In an unexpected victory for local artists, a circuit court judge ruled on May 8 that Portland could conceivably produce more wall murals—without having to allow for more commercial billboards.
For years, Portland muralists have been held hostage by the city's strict commercial sign code, which was designed to limit the number of billboards inside city limits. When the courts ruled in 1999 that the city couldn't constitutionally make a distinction between mural art and commercial signs, then-Mayor Vera Katz led the city council on a hard-line charge against billboards—the nearly complete disappearance of mural art was merely collateral damage.
But last week, Multnomah County Circuit Court Judge Michael Marcus made a ruling in a longstanding case between the city and billboard titan Clear Channel, clarifying a previous ruling.
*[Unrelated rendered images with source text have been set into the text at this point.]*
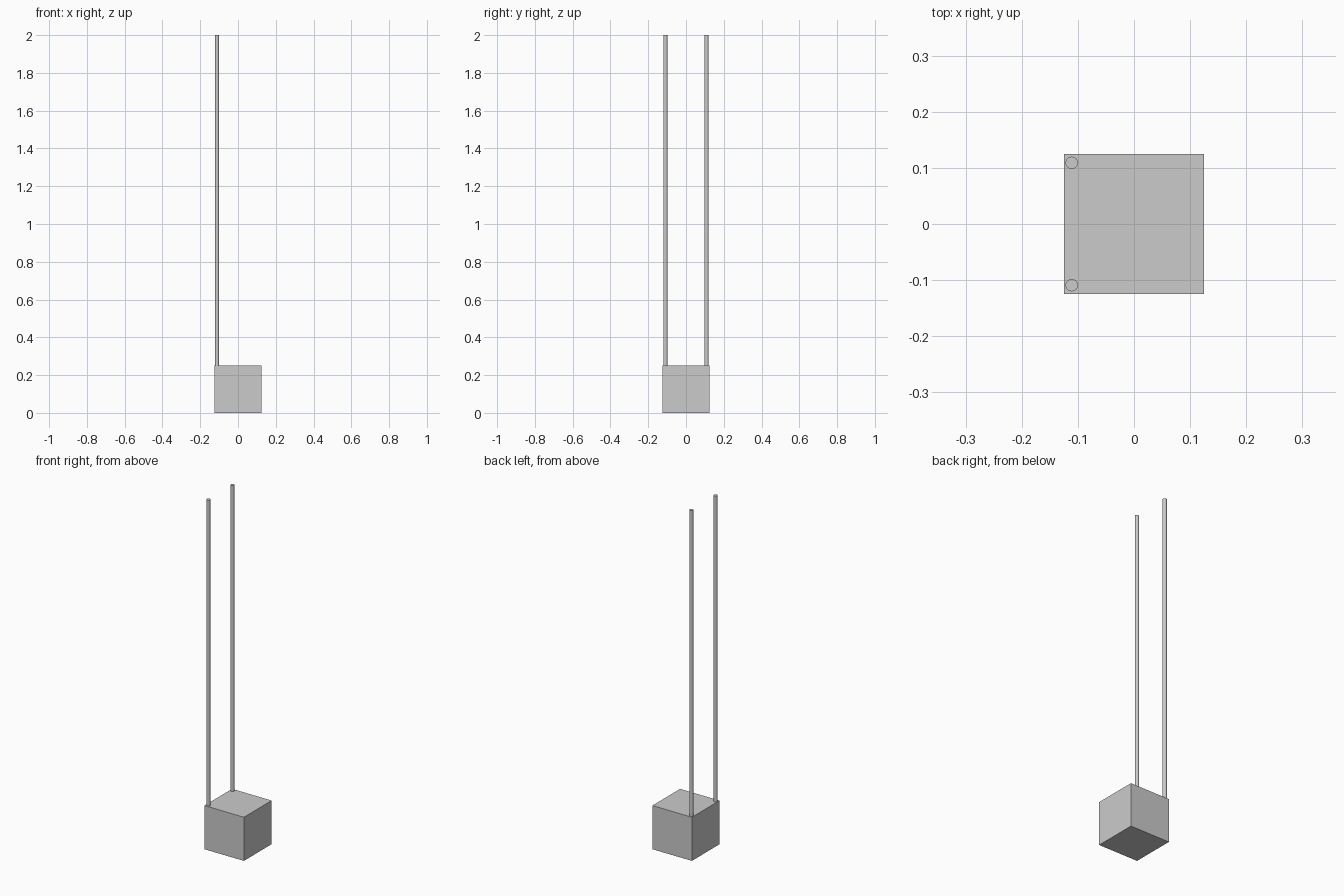
import bpy

if "Cube" in bpy.data.objects:
    bpy.data.objects.remove(bpy.data.objects["Cube"])

# Base block
bpy.ops.mesh.primitive_cube_add(size=0.25, location=(0, 0, 0.125))
bpy.context.object.name = "base_block"

# Two tall thin rods standing on the left corners of the block
ROD_BOTTOM, ROD_TOP = 0.25, 2.0
for name, y in (("front_rod", -0.109), ("back_rod", 0.109)):
    bpy.ops.mesh.primitive_cylinder_add(
        vertices=32, radius=0.011, depth=ROD_TOP - ROD_BOTTOM,
        location=(-0.111, y, (ROD_TOP + ROD_BOTTOM) / 2))
    bpy.context.object.name = name
    bpy.ops.object.shade_smooth_by_angle()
The city is potentially capable, Marcus ruled, of having different laws for murals and commercial signs, but only if the laws don't discriminate based on content.
So, for instance, city council could allow more freedoms for murals, and fewer for billboards, if the law was based on things like mediums, or business models, or even height off the ground.
In a ruling that was a pleasant surprise to mural supporters, Judge Marcus declared that "nothing that I am aware of prevents the city from 'preferring' art over commercial speech." Marcus even denied Clear Channel's $1 million demand from the city.
"We've been hoping to get this kind of language for six or seven years," says Joe Cotter, who intervened in the case on behalf of muralists. "This will give us and the city an opportunity to come up with some kind of ordinance that allows us to have more murals."
Already, representatives from the offices of Commissioners Sam Adams and Randy Leonard, the mayor's office, the Planning Bureau, the Bureau of Development Services, and the city attorney's office have met to talk about drafting a new pro-mural ordinance.
Four years ago, Leonard attempted to strike a compromise—a "stipulated agreement"—in the law that would have allowed for more murals, but still kept them under the commercial sign code. He was blocked in no uncertain terms by Mayor Katz. Ironically, had Leonard prevailed, the legal case wouldn't have advanced, and muralists wouldn't have gotten last week's sweeping ruling.
"For us, having this language is a thousand times better than a stipulated agreement," Cotter says.
A new mural ordinance could come forward within the next few months.